**DESCRIPTION OF THE TASK**
Would you copy all lines in the data that contain the word "name"?

**DATA**
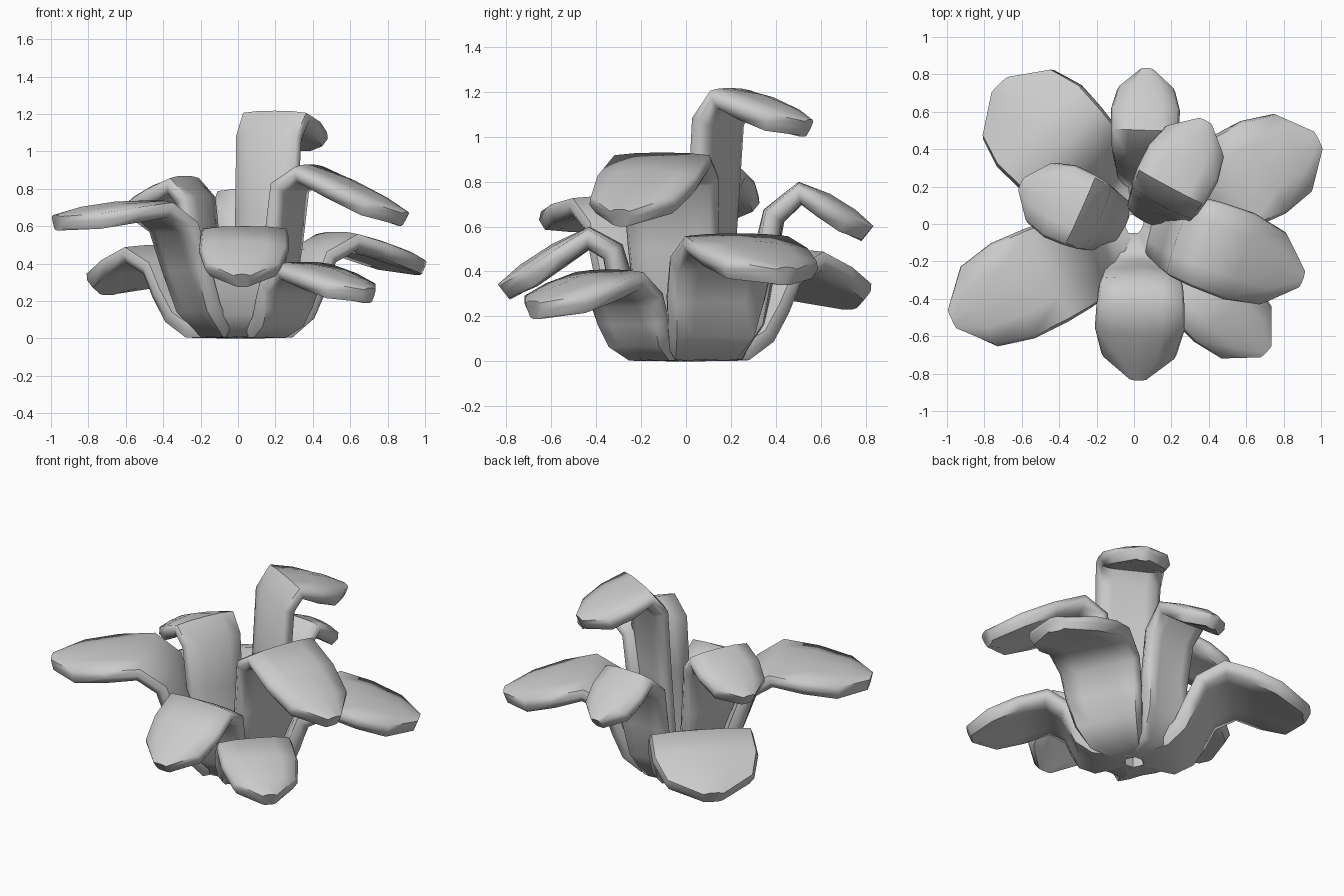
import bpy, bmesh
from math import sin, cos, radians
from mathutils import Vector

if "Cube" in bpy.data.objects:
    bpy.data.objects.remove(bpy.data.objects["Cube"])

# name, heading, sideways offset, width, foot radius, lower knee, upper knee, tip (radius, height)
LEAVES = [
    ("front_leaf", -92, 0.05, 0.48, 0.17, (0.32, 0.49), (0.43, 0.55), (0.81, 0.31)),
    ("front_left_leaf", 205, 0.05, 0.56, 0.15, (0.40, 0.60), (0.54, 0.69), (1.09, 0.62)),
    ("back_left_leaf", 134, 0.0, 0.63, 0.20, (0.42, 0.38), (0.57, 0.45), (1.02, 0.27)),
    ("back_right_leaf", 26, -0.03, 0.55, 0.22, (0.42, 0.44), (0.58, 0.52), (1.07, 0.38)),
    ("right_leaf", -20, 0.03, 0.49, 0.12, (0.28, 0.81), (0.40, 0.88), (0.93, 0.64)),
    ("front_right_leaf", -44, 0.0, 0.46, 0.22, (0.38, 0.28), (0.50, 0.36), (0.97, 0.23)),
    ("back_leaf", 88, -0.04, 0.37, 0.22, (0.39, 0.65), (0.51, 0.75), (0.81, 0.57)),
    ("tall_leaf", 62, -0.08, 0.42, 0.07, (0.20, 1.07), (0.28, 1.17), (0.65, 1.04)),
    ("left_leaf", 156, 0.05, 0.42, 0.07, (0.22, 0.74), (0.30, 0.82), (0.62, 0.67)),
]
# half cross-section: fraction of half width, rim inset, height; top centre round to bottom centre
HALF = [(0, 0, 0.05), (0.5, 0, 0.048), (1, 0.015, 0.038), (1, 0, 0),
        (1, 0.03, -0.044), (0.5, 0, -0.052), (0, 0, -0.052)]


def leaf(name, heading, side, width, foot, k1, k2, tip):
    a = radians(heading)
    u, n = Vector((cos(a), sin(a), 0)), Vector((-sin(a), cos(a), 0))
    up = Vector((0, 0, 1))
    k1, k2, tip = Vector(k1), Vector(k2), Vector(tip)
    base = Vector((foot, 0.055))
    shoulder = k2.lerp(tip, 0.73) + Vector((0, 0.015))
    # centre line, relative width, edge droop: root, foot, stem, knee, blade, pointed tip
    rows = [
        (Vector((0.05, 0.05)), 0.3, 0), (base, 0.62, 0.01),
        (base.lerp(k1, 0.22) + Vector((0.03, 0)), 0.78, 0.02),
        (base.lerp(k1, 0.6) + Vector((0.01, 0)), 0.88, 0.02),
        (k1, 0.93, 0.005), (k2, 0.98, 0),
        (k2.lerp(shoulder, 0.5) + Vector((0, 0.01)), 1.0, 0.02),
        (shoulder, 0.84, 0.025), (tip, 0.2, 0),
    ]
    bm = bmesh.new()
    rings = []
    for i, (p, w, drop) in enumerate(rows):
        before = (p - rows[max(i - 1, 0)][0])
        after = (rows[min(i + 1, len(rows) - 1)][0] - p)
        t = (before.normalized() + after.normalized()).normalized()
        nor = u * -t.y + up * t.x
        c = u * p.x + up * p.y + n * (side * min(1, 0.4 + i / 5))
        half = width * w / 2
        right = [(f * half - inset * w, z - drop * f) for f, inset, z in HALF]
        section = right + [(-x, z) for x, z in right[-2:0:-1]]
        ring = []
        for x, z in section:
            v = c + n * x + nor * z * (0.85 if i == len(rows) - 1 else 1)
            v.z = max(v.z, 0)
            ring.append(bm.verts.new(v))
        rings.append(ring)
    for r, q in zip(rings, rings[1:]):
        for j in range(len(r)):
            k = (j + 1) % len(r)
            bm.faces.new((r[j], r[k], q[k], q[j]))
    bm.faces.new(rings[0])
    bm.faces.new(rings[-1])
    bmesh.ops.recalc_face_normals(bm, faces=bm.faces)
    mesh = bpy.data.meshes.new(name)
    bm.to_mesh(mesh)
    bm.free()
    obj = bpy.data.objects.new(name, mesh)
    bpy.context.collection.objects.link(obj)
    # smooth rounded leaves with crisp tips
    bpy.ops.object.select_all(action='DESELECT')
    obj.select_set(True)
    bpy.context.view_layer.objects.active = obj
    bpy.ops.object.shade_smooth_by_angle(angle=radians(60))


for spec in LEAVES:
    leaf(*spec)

**EXERCISE RESPONSE**
# name, heading, sideways offset, width, foot radius, lower knee, upper knee, tip (radius, height)
def leaf(name, heading, side, width, foot, k1, k2, tip):
    mesh = bpy.data.meshes.new(name)
    obj = bpy.data.objects.new(name, mesh)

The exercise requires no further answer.